Using the records below, filter out every line that lacks "Cube" and copy the rest.

++++++++

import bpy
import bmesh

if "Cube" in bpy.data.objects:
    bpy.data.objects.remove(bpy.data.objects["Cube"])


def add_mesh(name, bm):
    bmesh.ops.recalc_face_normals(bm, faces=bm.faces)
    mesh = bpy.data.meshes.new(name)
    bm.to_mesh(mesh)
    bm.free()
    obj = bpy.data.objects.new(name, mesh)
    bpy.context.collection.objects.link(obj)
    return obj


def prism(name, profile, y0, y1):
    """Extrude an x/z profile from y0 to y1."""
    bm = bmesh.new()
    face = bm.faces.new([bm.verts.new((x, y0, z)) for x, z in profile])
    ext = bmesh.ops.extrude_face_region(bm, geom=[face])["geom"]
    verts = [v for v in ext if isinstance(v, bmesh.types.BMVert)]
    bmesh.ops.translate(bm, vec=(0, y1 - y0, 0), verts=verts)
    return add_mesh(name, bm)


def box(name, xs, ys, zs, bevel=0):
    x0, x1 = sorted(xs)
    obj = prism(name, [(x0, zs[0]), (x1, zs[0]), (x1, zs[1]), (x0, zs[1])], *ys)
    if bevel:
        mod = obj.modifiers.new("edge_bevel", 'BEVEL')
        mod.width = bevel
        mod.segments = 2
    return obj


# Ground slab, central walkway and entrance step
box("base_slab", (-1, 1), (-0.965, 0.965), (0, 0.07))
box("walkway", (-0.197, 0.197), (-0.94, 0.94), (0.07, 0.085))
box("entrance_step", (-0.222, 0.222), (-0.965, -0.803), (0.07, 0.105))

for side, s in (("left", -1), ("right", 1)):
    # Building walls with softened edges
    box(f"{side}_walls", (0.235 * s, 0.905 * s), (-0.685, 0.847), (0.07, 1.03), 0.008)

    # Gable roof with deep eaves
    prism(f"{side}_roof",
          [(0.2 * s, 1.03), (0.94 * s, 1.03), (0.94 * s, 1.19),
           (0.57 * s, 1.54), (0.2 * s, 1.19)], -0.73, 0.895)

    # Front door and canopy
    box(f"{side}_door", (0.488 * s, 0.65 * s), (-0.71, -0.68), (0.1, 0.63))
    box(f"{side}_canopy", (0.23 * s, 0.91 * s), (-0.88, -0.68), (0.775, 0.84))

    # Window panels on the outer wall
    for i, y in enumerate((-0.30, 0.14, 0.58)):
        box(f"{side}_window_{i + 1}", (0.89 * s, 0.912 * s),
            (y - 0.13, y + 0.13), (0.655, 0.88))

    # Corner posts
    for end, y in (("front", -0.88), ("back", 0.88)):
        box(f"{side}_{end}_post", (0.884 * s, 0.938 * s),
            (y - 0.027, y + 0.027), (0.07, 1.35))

++++++++

**Expected answer**
if "Cube" in bpy.data.objects:
    bpy.data.objects.remove(bpy.data.objects["Cube"])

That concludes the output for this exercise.